7. Globo

The TV network has over 70 percent of the national market and is the third largest network in the world. They own interests in newspapers, magazines, broadband, you name it. With this type of influence, you’d want to make sure that things stay even-keeled too.

I love Brazil. My children will be Brazilian. That’s why I believe it’s essential we debate questions like Juan Arias’, to face-up to the corruption that keeps Brazil perpetually the country of the future.

Large, Insular Countries

3 Nov

It’s a peculiar thing about countries with large populations that they often tend to be insular, uninformed about what goes on in other parts of the world, and mildly paranoid, if not xenophobic. The U.S. provides a leading example: the intermittent periods of “isolationism” provide a testament to insularity. Proverbially clueless about the world outside their borders, Americans have also gained fame for their paranoia and xenophobia. But the prominence of these characteristics is tempered by the country’s historic openness, large educated classes, and sophisticated urban centers. Other large countries provide more striking examples of xenophobia and paranoia, such as Japan, Russia, and to a growing extent, China.

Large populations render countries more self-contained economically and culturally, which tends to make them more insular, if not more xenophobic. A small country, by contrast, is constantly looking out at the world to see how it will be or can be influenced by the larger, more powerful countries. They tend to be more cosmopolitan and more open to outside influences.

One convention I can get used to

With some micro-cosmic exceptions, Brazil tends to fall into the purview of a large insular country. What might be associated with a country´s insularity? One of the principal features might be “conventionality.” More open countries tend to evince less rigid conventions, which is to say they go about the same ritual in different ways. Brazil remains plainly conventional, which makes sense: it’s a traditional country—the largest Catholic country in the world— and on average Brazilians have low levels of education. Moreover, Brazil has no clear unconventional role-model, unlike other Latin American countries who emulate worldly Spain or Latino USA. Brazil clings to its own conventions.
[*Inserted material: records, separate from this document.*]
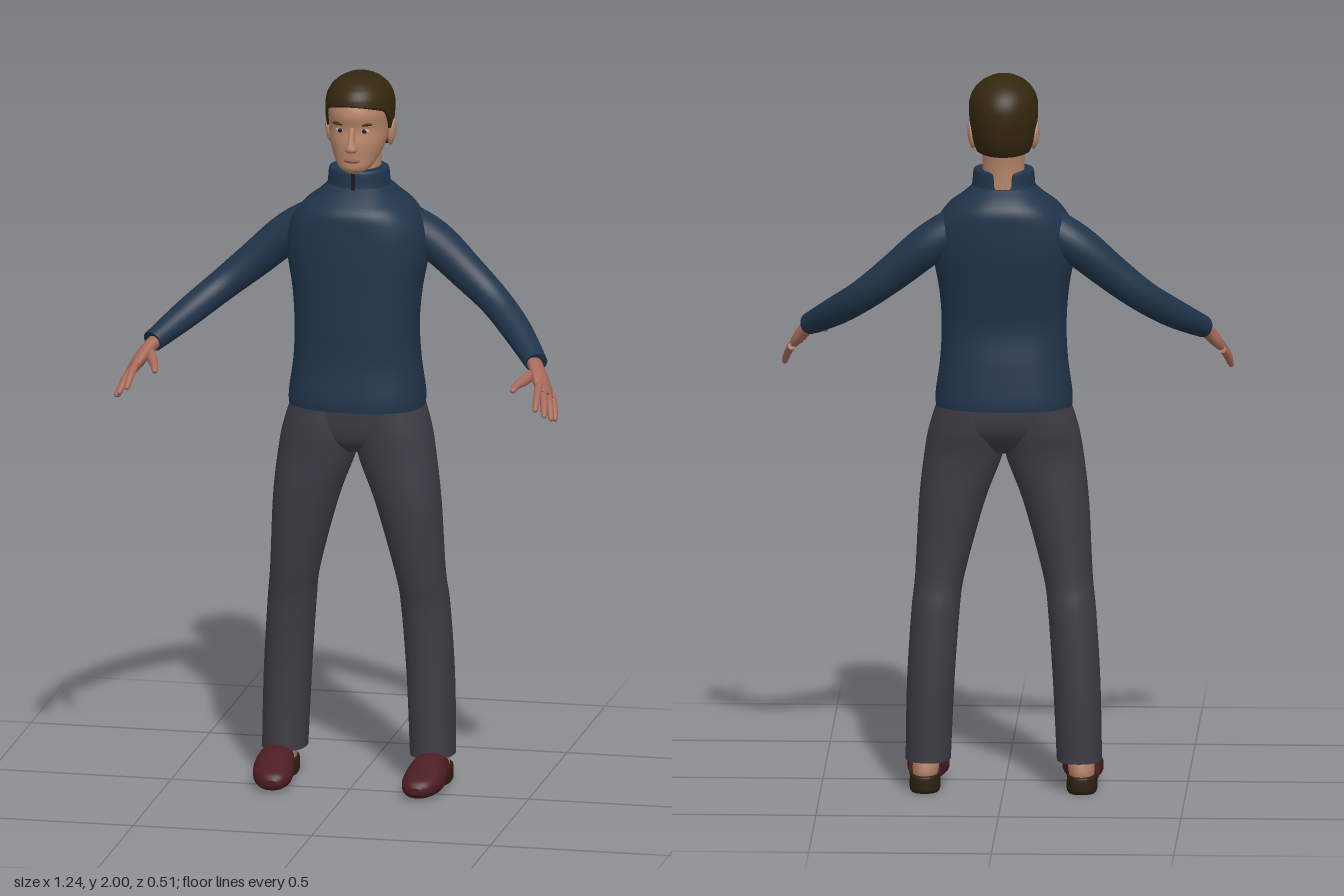
import * as THREE from 'three';

const mat = (name, color) => Object.assign(new THREE.MeshStandardMaterial({ color }), { name });
const V = (x, y, z) => new THREE.Vector3(x, y, z);
const X = V(1, 0, 0), Y = V(0, 1, 0), Z = V(0, 0, 1);

// Catmull-Rom through rows of numbers
function smooth(rows, steps) {
  const out = [], n = rows.length;
  for (let i = 0; i < n - 1; i++) {
    const [a, b, c, d] = [rows[Math.max(i - 1, 0)], rows[i], rows[i + 1], rows[Math.min(i + 2, n - 1)]];
    for (let k = 0; k < steps; k++) {
      const t = k / steps;
      out.push(b.map((q, j) => {
        const cubic = 3 * (q - c[j]) + d[j] - a[j];
        const square = 2 * a[j] - 5 * q + 4 * c[j] - d[j];
        return q + 0.5 * t * (c[j] - a[j] + t * (square + t * cubic));
      }));
    }
  }
  out.push(rows[n - 1]);
  return out;
}

// Joins a grid of rings (arrays of Vector3) into a closed smooth skin
function skin(rings, capStart = true, capEnd = true) {
  const pos = [], idx = [], n = rings[0].length;
  rings.forEach(r => r.forEach(p => pos.push(p.x, p.y, p.z)));
  for (let j = 0; j < rings.length - 1; j++) for (let i = 0; i < n; i++) {
    const k = (i + 1) % n, a = j * n + i, b = j * n + k;
    idx.push(a, a + n, b, b, a + n, b + n);
  }
  const cap = (ring, flip) => {
    const base = pos.length / 3, c = V(0, 0, 0);
    ring.forEach(p => { pos.push(p.x, p.y, p.z); c.addScaledVector(p, 1 / n); });
    pos.push(c.x, c.y, c.z);
    for (let i = 0; i < n; i++) {
      const a = base + i, b = base + (i + 1) % n;
      if (flip) idx.push(base + n, a, b);
      else idx.push(base + n, b, a);
    }
  };
  if (capStart) cap(rings[0], true);
  if (capEnd) cap(rings[rings.length - 1], false);
  const g = new THREE.BufferGeometry();
  g.setAttribute('position', new THREE.Float32BufferAttribute(pos, 3));
  g.setIndex(idx);
  g.computeVertexNormals();
  return g;
}

// Rows are [x, y, z, radiusU, radiusV]; axis fixes the section plane, otherwise it follows the path
function loft(rows, { axis = null, ref = X, power = 2, seg = 28, steps = 5 } = {}) {
  const s = smooth(rows, steps), e = 2 / power;
  const bend = v => Math.sign(v) * Math.abs(v) ** e;
  return skin(s.map((r, j) => {
    const p = s[Math.max(j - 1, 0)], q = s[Math.min(j + 1, s.length - 1)];
    const T = axis || V(q[0] - p[0], q[1] - p[1], q[2] - p[2]).normalize();
    const U = ref.clone().addScaledVector(T, -ref.dot(T)).normalize();
    const W = U.clone().cross(T);
    return Array.from({ length: seg }, (_, i) => {
      const a = i / seg * Math.PI * 2;
      return V(r[0], r[1], r[2]).addScaledVector(U, r[3] * bend(Math.cos(a))).addScaledVector(W, r[4] * bend(Math.sin(a)));
    });
  }));
}

// Linear lookup in rows keyed by their first number
function lookup(rows, v) {
  let i = 0;
  while (i < rows.length - 2 && v > rows[i + 1][0]) i++;
  const t = THREE.MathUtils.clamp((v - rows[i][0]) / (rows[i + 1][0] - rows[i][0]), 0, 1);
  return rows[i].map((q, j) => q + t * (rows[i + 1][j] - q));
}

function hairGeometry() {
  const shape = [[1.78, -0.13, 0.074, 0.094], [1.82, -0.13, 0.086, 0.116], [1.88, -0.137, 0.094, 0.121],
    [1.92, -0.136, 0.095, 0.121], [1.945, -0.134, 0.089, 0.114], [1.965, -0.132, 0.077, 0.1],
    [1.982, -0.131, 0.058, 0.076], [1.993, -0.13, 0.036, 0.048], [2, -0.13, 0.001, 0.001]];
  // hairline height from nape (-1) past the ear (0) to forehead (1)
  const line = [[-1, 1.785], [-0.3, 1.792], [-0.1, 1.86], [0.05, 1.835], [0.2, 1.86], [0.5, 1.905], [1, 1.927]];
  const rings = [], seg = 48, rows = 18;
  for (let j = -1; j <= rows; j++) rings.push(Array.from({ length: seg }, (_, i) => {
    const a = i / seg * Math.PI * 2, low = lookup(line, Math.sin(a))[1];
    const y = low + (2 - low) * Math.sin(Math.max(j, 0) / rows * Math.PI / 2);
    const [, cz, rx, rz] = lookup(shape, y), k = j < 0 ? 0.85 : 1; // first ring tucks under the edge
    return V(rx * k * Math.cos(a), y, cz + rz * k * Math.sin(a));
  }));
  return skin(rings, false, true);
}

export function createModel() {
  const model = new THREE.Group();
  model.name = 'standingMan';
  const sweater = mat('sweaterNavy', 0x20344a), trousers = mat('trouserGrey', 0x3d3b44);
  const leather = mat('shoeLeather', 0x4a1c21), sole = mat('soleBrown', 0x2c2010);
  const face = mat('faceSkin', 0xb58468), hand = mat('handSkin', 0xa86a5a);
  const hair = mat('hairBrown', 0x34270e), lip = mat('lip', 0x8c5548);
  const eyeWhite = mat('eyeWhite', 0xb5aaa0), dark = mat('darkDetail', 0x15181f);
  const add = (name, g, m) => {
    const mesh = new THREE.Mesh(g, m);
    mesh.name = name;
    model.add(mesh);
    return mesh;
  };
  const blob = (name, m, p, s, tilt = 0) => {
    const mesh = add(name, new THREE.SphereGeometry(1, 16, 12), m);
    mesh.position.set(...p);
    mesh.scale.set(...s);
    mesh.rotation.z = tilt;
  };

  // Sweater body, collar and zip
  add('sweaterBody', loft([[0, 1.075, -0.1, 0.187, 0.138], [0, 1.11, -0.1, 0.187, 0.138], [0, 1.2, -0.1, 0.175, 0.13],
    [0, 1.3, -0.095, 0.171, 0.125], [0, 1.4, -0.102, 0.178, 0.132], [0, 1.5, -0.11, 0.194, 0.14],
    [0, 1.58, -0.114, 0.186, 0.142], [0, 1.63, -0.117, 0.155, 0.139], [0, 1.662, -0.122, 0.115, 0.115],
    [0, 1.69, -0.124, 0.085, 0.082]], { axis: Y, power: 2.5, seg: 48 }), sweater);
  add('collar', loft([[0, 1.665, -0.122, 0.094, 0.088], [0, 1.69, -0.122, 0.087, 0.08], [0, 1.73, -0.122, 0.083, 0.078],
    [0, 1.737, -0.122, 0.078, 0.073]], { axis: Y, seg: 36 }), sweater);
  const zip = add('collarZip', new THREE.BoxGeometry(0.01, 0.055, 0.006), dark);
  zip.position.set(0, 1.706, -0.041);

  // Trouser seat
  add('trouserSeat', loft([[0, 0.945, -0.1, 0.07, 0.06], [0, 0.975, -0.1, 0.14, 0.09], [0, 1.02, -0.107, 0.182, 0.11],
    [0, 1.09, -0.108, 0.176, 0.115]], { axis: Y, power: 2.3, seg: 40 }), trousers);

  // Neck and head
  add('neck', loft([[0, 1.68, -0.138, 0.06, 0.066], [0, 1.75, -0.138, 0.057, 0.066],
    [0, 1.82, -0.145, 0.058, 0.07]], { axis: Y }), face);
  add('head', loft([[0, 1.735, -0.06, 0.022, 0.025], [0, 1.75, -0.066, 0.044, 0.045], [0, 1.78, -0.095, 0.064, 0.075],
    [0, 1.82, -0.117, 0.078, 0.099], [0, 1.86, -0.131, 0.083, 0.107], [0, 1.9, -0.131, 0.085, 0.113],
    [0, 1.94, -0.134, 0.079, 0.102], [0, 1.97, -0.132, 0.058, 0.078], [0, 1.988, -0.13, 0.02, 0.03]],
    { axis: Y, power: 2.1, seg: 40 }), face);
  add('nose', loft([[0, 1.798, -0.02, 0.01, 0.008], [0, 1.808, -0.014, 0.017, 0.018], [0, 1.83, -0.018, 0.01, 0.016],
    [0, 1.868, -0.028, 0.008, 0.01]], { axis: Y, seg: 16 }), face);
  blob('mouth', lip, [0, 1.774, -0.022], [0.023, 0.006, 0.006]);
  add('hair', hairGeometry(), hair);

  for (const s of [1, -1]) {
    const side = s > 0 ? 'left' : 'right';
    const flip = rows => rows.map(([x, ...r]) => [x * s, ...r]);

    // Face details
    blob(side + 'Ear', face, [0.087 * s, 1.832, -0.142], [0.011, 0.038, 0.022], -0.12 * s);
    blob(side + 'Eye', eyeWhite, [0.034 * s, 1.858, -0.034], [0.014, 0.006, 0.006]);
    blob(side + 'Iris', dark, [0.034 * s, 1.858, -0.029], [0.006, 0.006, 0.003]);
    blob(side + 'Eyebrow', hair, [0.036 * s, 1.876, -0.032], [0.021, 0.004, 0.006], 0.12 * s);

    // Sleeve
    add(side + 'Sleeve', loft(flip([[0.1, 1.59, -0.14, 0.06, 0.055], [0.2, 1.53, -0.153, 0.062, 0.056],
      [0.3, 1.445, -0.138, 0.05, 0.05], [0.385, 1.375, -0.108, 0.044, 0.044], [0.462, 1.315, -0.034, 0.042, 0.04],
      [0.537, 1.258, 0.072, 0.034, 0.03]]), { ref: Z }), sweater);

    // Hand: palm, four fingers and thumb
    const across = V(0.035 * s, -0.04, -0.04);
    add(side + 'Palm', loft(flip([[0.52, 1.27, 0.05, 0.024, 0.019], [0.545, 1.243, 0.095, 0.028, 0.019],
      [0.565, 1.215, 0.128, 0.036, 0.018], [0.581, 1.19, 0.158, 0.033, 0.012]]), { ref: across, seg: 20 }), hand);
    [[0.572, 1.168, 0.252], [0.596, 1.15, 0.243], [0.61, 1.135, 0.213], [0.613, 1.125, 0.178]].forEach((tip, i) => {
      const t = i / 3, base = [0.564 + 0.03 * t, 1.215 - 0.04 * t, 0.165 - 0.038 * t];
      const at = (k, lift, r) => [...base.map((b, j) => b + (tip[j] - b) * k + (j === 1 ? lift : 0)), r, r];
      add(side + 'Finger' + (i + 1), loft(flip([at(-0.15, 0, 0.01), at(0.45, 0.006, 0.0105), at(0.9, 0.001, 0.008),
        at(1, 0, 0.003)]), { ref: across, seg: 12, steps: 4 }), hand);
    });
    add(side + 'Thumb', loft(flip([[0.54, 1.24, 0.095, 0.012, 0.012], [0.525, 1.23, 0.14, 0.015, 0.014],
      [0.508, 1.222, 0.185, 0.011, 0.011], [0.501, 1.213, 0.212, 0.008, 0.008], [0.499, 1.21, 0.217, 0.003, 0.003]]),
      { ref: across, seg: 12, steps: 4 }), hand);

    // Trouser leg
    add(side + 'TrouserLeg', loft(flip([[0.207, 0.085, -0.12, 0.062, 0.079], [0.2, 0.3, -0.125, 0.065, 0.08],
      [0.187, 0.5, -0.119, 0.066, 0.082], [0.175, 0.6, -0.106, 0.068, 0.084], [0.143, 0.8, -0.097, 0.09, 0.098],
      [0.112, 0.93, -0.097, 0.107, 0.102], [0.1, 1.01, -0.103, 0.105, 0.11], [0.092, 1.1, -0.108, 0.085, 0.11]]),
      { axis: Y, power: 2.2, seg: 32 }), trousers);

    // Slip-on shoe with open heel
    add(side + 'ShoeUpper', loft(flip([[0.218, 0.05, -0.085, 0.044, 0.046], [0.215, 0.053, -0.04, 0.05, 0.05],
      [0.213, 0.046, 0, 0.056, 0.043], [0.208, 0.036, 0.045, 0.053, 0.033], [0.204, 0.03, 0.08, 0.036, 0.024],
      [0.202, 0.028, 0.094, 0.014, 0.01]]), { axis: Z, power: 2.4 }), leather);
    add(side + 'ShoeHeel', loft(flip([[0.215, 0, -0.138, 0.038, 0.06], [0.215, 0.01, -0.138, 0.042, 0.066],
      [0.215, 0.042, -0.138, 0.041, 0.066], [0.215, 0.048, -0.138, 0.036, 0.06]]), { axis: Y, power: 2.4 }), sole);
    add(side + 'BareHeel', loft(flip([[0.215, 0.035, -0.135, 0.032, 0.056], [0.213, 0.065, -0.135, 0.036, 0.062],
      [0.21, 0.13, -0.13, 0.034, 0.05]]), { axis: Y }), face);
  }
  return model;
}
I´ll follow up on this line of thinking and my ultimate thesis, next post.

Brazil: Culturally Self-Possessed.

19 Aug

I admire Brazil most for its self-possession. Its culture is uniquely distinct and, as I will write about next entry, it even follows political and economic policy that is out-of-step with the dictates of first-world orthodoxy. For the most part, the country’s self-possession is accidental– it’s the sole Portuguese-speaking country in the Americas, and its large population and young median age allows its large market and wealth of human resources allows it to be more self-contained than other countries.

One of the reasons Brazil is unique is that it does not have a role model to emulate, as do other countries in the region. The rest of Latin America is Spanish-speaking and looks for cultural references in the hispanic U.S., especially Florida, Texas, New York and California. Brazilians don’t look to the U.S. to the same extent. Proportionately few Brazilians live there and it’s relatively farther away than 80% of other Latin American countries. Spanish-speaking countries also look to Spain, a not insignificant country with a vibrant culture and sizable economy. Portugal…well, it’s no cultural or economic powerhouse.

Thus Brazil is to some extent an island onto itself, self-generative, relying on its own wherewithal for its culture. It is little wonder that when most people think of Brazil they picture a culture of great vitality. It’s a country of self-creation.

Brazil: Carrying its own